The biggest difference (as I understand it) between now and then is that we have anti-convulsants that they did not. Back then if she made it to seizures, she pretty much always died. The earlier you got the baby out, the fewer toxins built up in the system, the better chance of avoiding the seizures and the mother's survival. Now we can prevent and even stop seizures by means other than taking the baby. And even if they DO seize, we have some chance of saving them at that point though seizures still can be fatal.
Yes, it was called toxaemia because they used to believe that it had to do with toxins building up, but that theory seems to have been discarded, and currently we don't really know what causes preeclampsia.
In Sybil's case, there were apparently no symptoms less than 24 hours before delivery when Dr. Clarkson visited the night before (first scene of the episode), then Dr. Pompous (Tapsell) arrived the next day, and labor started shortly after dinner. In the show, it did appear that Sybil was asymptomatic until just a few hours (seemingly <6) before delivery. So there wouldn't have been much time to try to manage/treat.
As for usage of anticonvulsants, further research appears to show that the use of intravenous magnesium sulfate for controlling eclamptic convulsions was first suggested in May 1924 (in the US) and spread after Lazard first published an article reporting the results of these trials was in 1925, so it shouldn't be surprising that it wasn't attempted here. The first use in 1906 by German scientists was via intrathetical injection and probably wouldn't have been known/tried outside of research hospitals/institutions.
In Sybil's case, it does appear that we enter the scene just after Dr. Clarkson has administered an injection, and later in the scene, Dr. Tapsell does say that they've tried morphine and atropine -- which seemed odd, but a quick search for journal articles turn up a number of articles from the early 1900s (1900-1910) from British and European medical journals on the use of morphine for eclampsia (and atropine to counteract the respiratory depression caused by the use of "heroic doses" of morphine), so it seems that they have done all they can as far as treatment (given what they could or should know). I guess JF/the show did have some technical advisors for the medical stuff? (am also assuming/allowing that the lack of efforts to physically open Sybil's airways was just a dramatic choice to show the complete helplessness of the situation)Scoutlet

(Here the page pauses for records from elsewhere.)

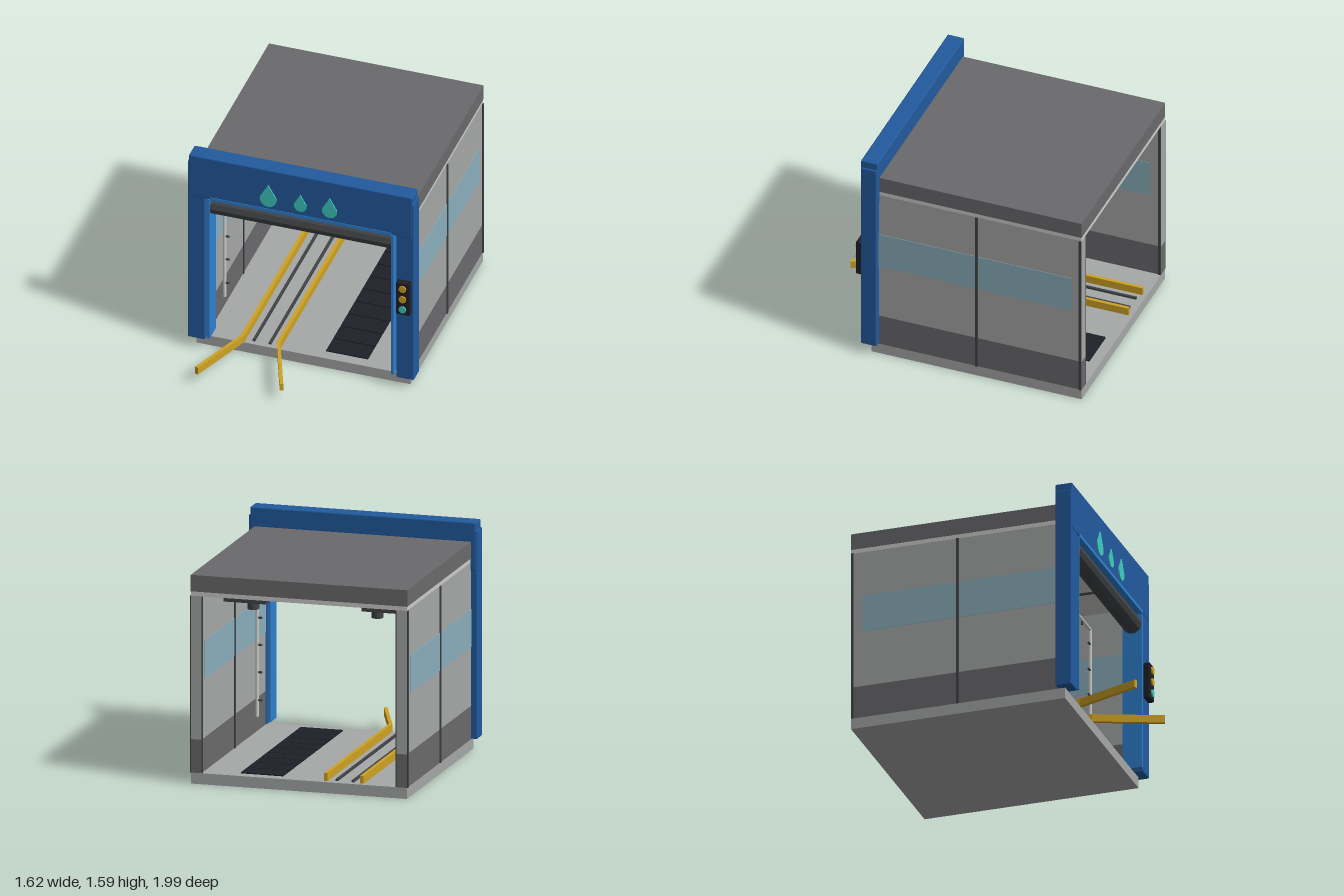
import * as THREE from 'three';
import { RoundedBoxGeometry } from 'three/addons/geometries/RoundedBoxGeometry.js';

const material = (name, color) => Object.assign(new THREE.MeshStandardMaterial({ color }), { name });

export function createModel() {
  const m = {
    concrete: material('light grey', 0xa6a7a7),
    trim: material('pale trim', 0xcccdc9),
    dark: material('dark grey', 0x6a6a6c),
    steel: material('charcoal steel', 0x414346),
    black: material('black', 0x1f1f28),
    blue: material('deep blue', 0x225a9e),
    bright: material('bright blue', 0x2f80cf),
    glass: material('window blue', 0x8aafbc),
    yellow: material('yellow', 0xcda223),
    teal: material('teal', 0x3fccc2),
  };
  const model = new THREE.Group();
  model.name = 'carWash';

  const add = (name, geometry, mat, x = 0, y = 0, z = 0) => {
    const mesh = new THREE.Mesh(geometry, mat);
    mesh.name = name;
    mesh.position.set(x, y, z);
    model.add(mesh);
    return mesh;
  };
  // Box given by its limits on each axis
  const box = (name, mat, x0, x1, y0, y1, z0, z1, radius = 0) => {
    const s = [x1 - x0, y1 - y0, z1 - z0];
    const g = radius ? new RoundedBoxGeometry(...s, 2, radius) : new THREE.BoxGeometry(...s);
    return add(name, g, mat, (x0 + x1) / 2, (y0 + y1) / 2, (z0 + z1) / 2);
  };
  // Box on one side: a and b are distances from the centre plane
  const sideBox = (name, mat, side, a, b, ...rest) =>
    box(name, mat, Math.min(side * a, side * b), Math.max(side * a, side * b), ...rest);
  const rod = (name, mat, r, length, axis, x, y, z, sides = 12) => {
    const g = new THREE.CylinderGeometry(r, r, length, sides);
    if (axis === 'x') g.rotateZ(Math.PI / 2);
    if (axis === 'z') g.rotateX(Math.PI / 2);
    return add(name, g, mat, x, y, z);
  };

  // Floor and roof
  box('floorSlab', m.concrete, -0.765, 0.765, 0, 0.077, -1, 0.535);
  box('ceilingPlate', m.trim, -0.765, 0.765, 1.31, 1.34, -1, 0.535);
  box('roof', m.dark, -0.768, 0.768, 1.34, 1.455, -1, 0.535);

  for (const s of [-1, 1]) {
    // Side walls with windows and seams
    sideBox('lowerWall', m.dark, s, 0.692, 0.765, 0.077, 0.31, -1, 0.535);
    sideBox('upperWall', m.concrete, s, 0.692, 0.765, 0.31, 1.31, -1, 0.535);
    sideBox('window', m.glass, s, 0.689, 0.768, 0.72, 0.985, -0.925, 0.5);
    for (const z of [-0.99, -0.235, 0.52])
      sideBox('wallSeam', m.steel, s, 0.685, 0.773, 0.077, 1.31, z - 0.009, z + 0.009);

    // Entrance posts and inner trim
    sideBox('entrancePost', m.blue, s, 0.685, 0.81, 0.08, 1.535, 0.48, 0.595, 0.008);
    sideBox('entranceTrim', m.bright, s, 0.65, 0.667, 0.1, 1.25, 0.46, 0.6);

    // Spray uprights with nozzles
    rod('sprayPipe', m.trim, 0.012, 1.0, 'y', s * 0.672, 0.695, 0.22);
    for (const y of [0.31, 0.505, 0.695, 0.885, 1.08])
      rod('sprayNozzle', m.steel, 0.008, 0.03, 'x', s * 0.652, y, 0.22, 8);

    // Ceiling rails and dryers
    box('ceilingRail', m.steel, s * 0.345 - 0.006, s * 0.345 + 0.006, 1.297, 1.31, -0.92, 0.4);
    sideBox('dryerBody', m.steel, s, 0.34, 0.64, 1.2, 1.25, -0.66, -0.58);
    rod('dryerNozzle', m.steel, 0.04, 0.05, 'y', s * 0.44, 1.18, -0.62, 16);
    rod('dryerMount', m.steel, 0.04, 0.06, 'y', s * 0.44, 1.28, -0.62, 16);
  }

  // Spray arch crossbar
  rod('sprayCrossbar', m.trim, 0.012, 1.36, 'x', 0, 1.19, 0.22);
  for (let i = -2; i <= 2; i++)
    rod('sprayNozzle', m.steel, 0.008, 0.03, 'y', i * 0.25, 1.17, 0.22, 8);

  // Entrance header, trim and rolled shutter
  box('entranceHeader', m.blue, -0.8, 0.8, 1.25, 1.59, 0.475, 0.598, 0.01);
  box('headerTrim', m.bright, -0.65, 0.65, 1.247, 1.272, 0.47, 0.602);
  rod('rolledShutter', m.steel, 0.066, 1.3, 'x', 0, 1.17, 0.53, 10).geometry =
    new THREE.CylinderGeometry(0.066, 0.066, 1.3, 10).toNonIndexed().rotateZ(Math.PI / 2);
  const roll = model.getObjectByName('rolledShutter');
  roll.geometry.computeVertexNormals();
  for (const s of [-1, 1])
    box('shutterBracket', m.steel, s * 0.44 - 0.035, s * 0.44 + 0.035, 1.22, 1.255, 0.5, 0.56);

  // Water drops on the header
  const drop = (x, bottom, top, r) => {
    const c = bottom + r;
    const a = 0.45;
    const shape = new THREE.Shape();
    shape.moveTo(0, top - c);
    shape.lineTo(-r * Math.cos(a), r * Math.sin(a));
    shape.absarc(0, 0, r, Math.PI - a, a + Math.PI * 2, false);
    shape.lineTo(0, top - c);
    const g = new THREE.ExtrudeGeometry(shape, { depth: 0.009, bevelEnabled: false, curveSegments: 20 });
    add('waterDrop', g, m.teal, x, c, 0.597);
  };
  drop(-0.23, 1.293, 1.47, 0.059);
  drop(0, 1.305, 1.44, 0.045);
  drop(0.21, 1.3, 1.46, 0.053);

  // Signal lights
  box('signalHousing', m.black, 0.695, 0.795, 0.635, 0.9, 0.59, 0.638, 0.01);
  [[0.853, m.yellow], [0.768, m.yellow], [0.684, m.teal]].forEach(([y, mat]) =>
    rod('signalLamp', mat, 0.026, 0.014, 'z', 0.745, y, 0.641, 20));

  // Wheel guides: straight run plus a flared entry
  for (const [x, endX] of [[-0.437, -0.612], [-0.18, -0.003]]) {
    const shape = new THREE.Shape();
    const h = 0.0125;
    const dx = endX - x;
    const dz = 0.455;
    const len = Math.hypot(dx, dz);
    const ox = (h * dz) / len;
    const oz = (h * dx) / len;
    shape.moveTo(x - h, 0.97);
    shape.lineTo(x - h, -0.53);
    shape.lineTo(endX - ox, -0.99 - oz);
    shape.lineTo(endX + ox, -0.99 + oz);
    shape.lineTo(x + h, -0.53);
    shape.lineTo(x + h, 0.97);
    const g = new THREE.ExtrudeGeometry(shape, { depth: 0.055, bevelEnabled: false });
    g.rotateX(-Math.PI / 2);
    add('wheelGuide', g, m.yellow, 0, 0.077, 0);
  }

  // Conveyor tracks between the guides
  for (const x of [-0.367, -0.252])
    box('conveyorTrack', m.steel, x - 0.009, x + 0.009, 0.077, 0.091, -0.95, 0.5);

  // Drain grate panels
  const panels = 9;
  const pitch = 1.39 / panels;
  for (let i = 0; i < panels; i++) {
    const z = -0.93 + i * pitch;
    box('drainGrate', m.black, 0.135, 0.435, 0.077, 0.085, z + 0.005, z + pitch - 0.005);
  }

  return model;
}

: I actually tend to agree with you about the situations with Jane and the fault in the investment is really only the all-his-eggs-in-one-basket problem. I remember others mentioning that the railway would have been seen as a good opportunity earlier (assuming he invested back before the first series of DA started) until the genius behind it died (on the Titanic) and things started going downhill (tho one wonders if he could've gotten out without too much loss in the ensuing 8 years). However, with Sybil, he did consult with both of the doctors present, so the only thing Robert says that I have a problem with is "Tom has not hired Sir Phillip, he is not master here", but then Cora and Violet tell him he is wrong, and he seems to accept that, because moments later they are talking to Tom -- who seems no more clear or able to make a decision than anyone else (other than Cora, who reflexively supports Dr. Clarkson -- even Robert's presumptive choice seems to come down to the fact that Tapsell is so much more "sure" of his opnion than Clarkson is), and then the choice is taken away from them (Sybil, being already muddled, was probably not capable to understand or make a choice at this point). Is Tapsell arrogant and pompous? sure, but no more than most (and less so than some) other expert doctors/specialists on TV (eg- House, Grey's Anatomy, etc)stillshimpy
: as for the management of the estate, so far Robert seems only to have reacted against the idea of turning out the currently underperforming tenants (and the implied insult that he is a crap manager), and doesn't seem to have actually heard any of the details of Matthew's (or Murray's) ideas on improvements moving forward. Based on Robert's previous patterns (consulting Tom, the christening, Sybil+Tom's marriage, all the house stuff during the war, Edith/Strallan's engagement/wedding, etc), I'd expect him to protest/bluster a bit about it, then hear the plans, and finally understand/accept them and move on.
Also since the house seems to be the most important character (to JF), the show would have to end if the family ever left it (which would be too Upstairs, Downstairs) -- tho I don't want to see the show go on so long (into the 30's, WW2, etc) that the actors would start needing old age makeup/start dropping off due to old age (ie- Forsyte Saga)
As for the medical stuff: while there are some attitudes that are problematic, ultimately I think there's not much actual blame that can be fairly levied here (tho that doesn't stop both Cora and Robert from blaming Robert until Violet and Clarkson step in to end that)
Also, I do feel -- based mostly on (my reading of) his facial expressions/body language, tho the show dropping the subject supports that reading -- that Robert has realised that he's "been in the wrong here" on several occasions throughout the show -- tho he (and JF) doesn't seem to dwell on it much (at least onscreen, tho I suspect he probably doesn't off-screen too much either)